Date of Award
Open Access Dissertation
My dissertation is the story of communities of physicians seeking to understand the morbid concretion of the body using the new chemistry from the late eighteenth century. Morbid concretions, or calculi, were occurred in the urinary passages, lungs, joints, pancreas, uterus, and other areas of the body. At the turn of the nineteenth century, some physicians saw analytical chemistry, emerging out of the so-called chemical revolution, as applicable in understanding and treating stone-based diseases.

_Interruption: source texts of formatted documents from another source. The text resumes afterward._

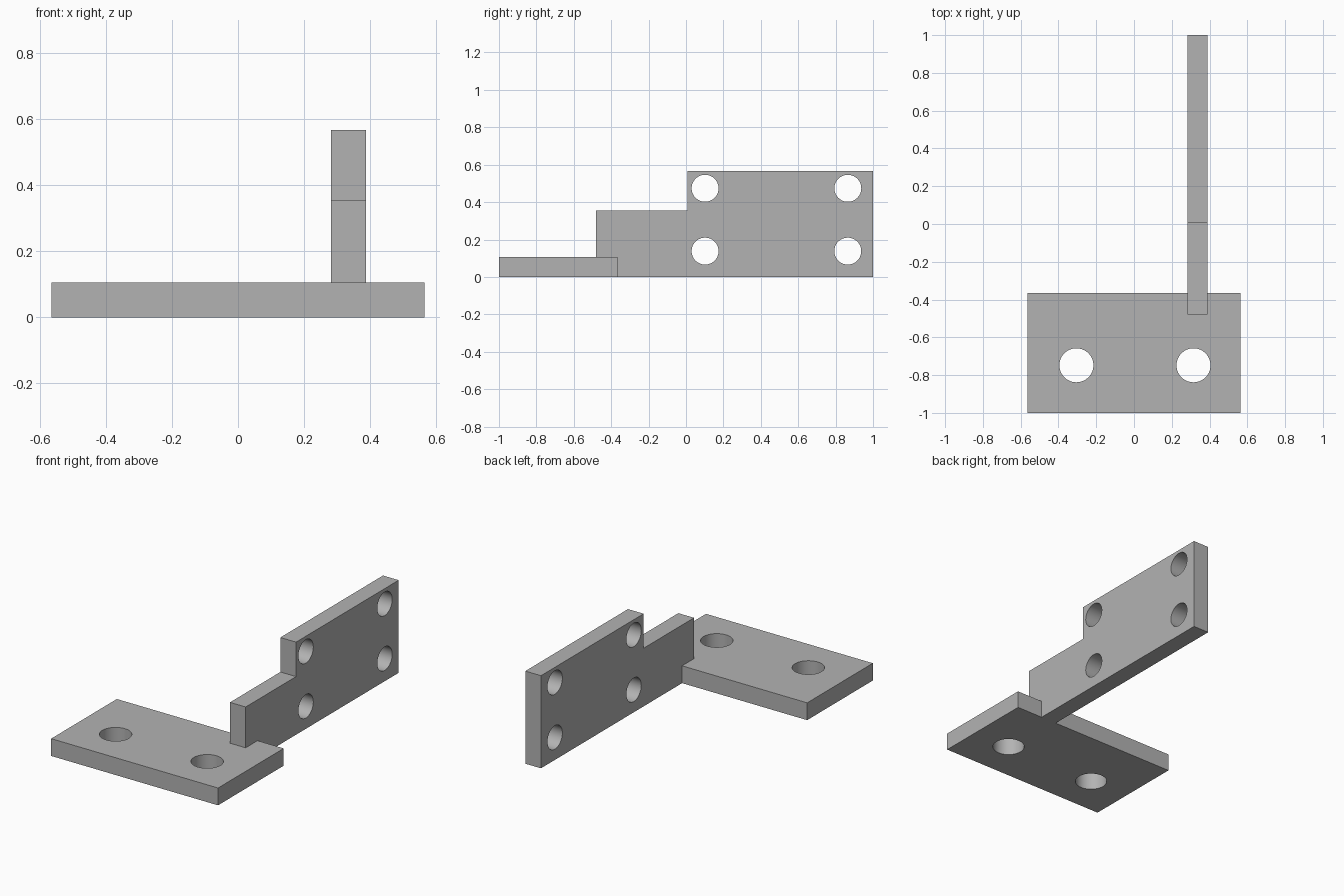
import bpy, bmesh, math
from mathutils import Matrix, Vector

cube = bpy.data.objects.get("Cube")
if cube:
    bpy.data.objects.remove(cube, do_unlink=True)

grey = bpy.data.materials.new("plain_grey")
grey.use_nodes = True
grey.diffuse_color = (0.45, 0.45, 0.45, 1)
grey.node_tree.nodes["Principled BSDF"].inputs["Base Color"].default_value = (0.45, 0.45, 0.45, 1)

THICK = 0.106
PLATE_BACK = -0.365


def add_object(name, bm):
    bmesh.ops.recalc_face_normals(bm, faces=bm.faces)
    mesh = bpy.data.meshes.new(name)
    bm.to_mesh(mesh)
    bm.free()
    mesh.materials.append(grey)
    obj = bpy.data.objects.new(name, mesh)
    bpy.context.collection.objects.link(obj)
    return obj


def extruded(name, points, direction):
    """Solid made by sweeping a flat outline along a direction."""
    bm = bmesh.new()
    face = bm.faces.new([bm.verts.new(p) for p in points])
    swept = bmesh.ops.extrude_face_region(bm, geom=[face], use_keep_orig=True)["geom"]
    moved = [v for v in swept if isinstance(v, bmesh.types.BMVert)]
    bmesh.ops.translate(bm, verts=moved, vec=Vector(direction))
    return add_object(name, bm)


def drills(name, centres, radius, turn):
    """Helper holding every hole of one plate."""
    bm = bmesh.new()
    for c in centres:
        bmesh.ops.create_cone(bm, cap_ends=True, segments=64, radius1=radius, radius2=radius,
                              depth=0.4, matrix=Matrix.Translation(c) @ turn)
    obj = add_object(name, bm)
    obj.hide_render = True
    return obj


def apply_boolean(obj, other, operation):
    mod = obj.modifiers.new(operation.lower(), "BOOLEAN")
    mod.operation, mod.object, mod.solver = operation, other, "EXACT"
    bpy.ops.object.select_all(action="DESELECT")
    obj.select_set(True)
    bpy.context.view_layer.objects.active = obj
    bpy.ops.object.modifier_apply(modifier=mod.name)
    bpy.data.objects.remove(other, do_unlink=True)


# Flat mounting plate with two holes
base = extruded("base_plate", [(-0.565, -1, 0), (0.565, -1, 0),
                               (0.565, PLATE_BACK, 0), (-0.565, PLATE_BACK, 0)], (0, 0, THICK))
apply_boolean(base, drills("base_drills", [(x, -0.748, 0.05) for x in (-0.305, 0.315)],
                           0.09, Matrix()), "DIFFERENCE")

# Stepped upright plate with four holes
profile = [(-0.48, 0), (1, 0), (1, 0.567), (0.007, 0.567), (0.007, 0.356), (-0.48, 0.356)]
upright = extruded("upright_plate", [(0.282, y, z) for y, z in profile], (THICK, 0, 0))
holes = [(0.335, y, z) for y in (0.102, 0.865) for z in (0.138, 0.474)]
apply_boolean(upright, drills("upright_drills", holes, 0.072,
                              Matrix.Rotation(math.pi / 2, 4, "Y")), "DIFFERENCE")

# Join both plates into one bracket
apply_boolean(base, upright, "UNION")
base.name = "bracket"
bpy.ops.object.shade_smooth_by_angle(angle=math.radians(30))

However, some physicians and surgeons saw the treatment of stones with chemistry as evidence of the need to return to older practices of medicine, like humoral pathology, or the theory of health based on the balance of the fluids of the body. My dissertation examines the work of several medico-chemists and surgeons across the Atlantic cities of Charleston, London, and Philadelphia. They were united in their desire to understand the morbid concretions, offer better interventions to their patients, and in the optimism that chemistry held analytical value to medicine. The medical treatment of the stone intersects with questions regarding race and gender, as well as a transitory moment in medicine trying to explain diseases related to fluid blockages, like gout, diabetes, urinary calculi, and skin color.
Driggers, E. A.(2015). Boundary Stones: Morbid Concretions and the Chemistry of Early Nineteenth Century Medicine. (Doctoral dissertation). Retrieved from http://scholarcommons.sc.edu/etd/3646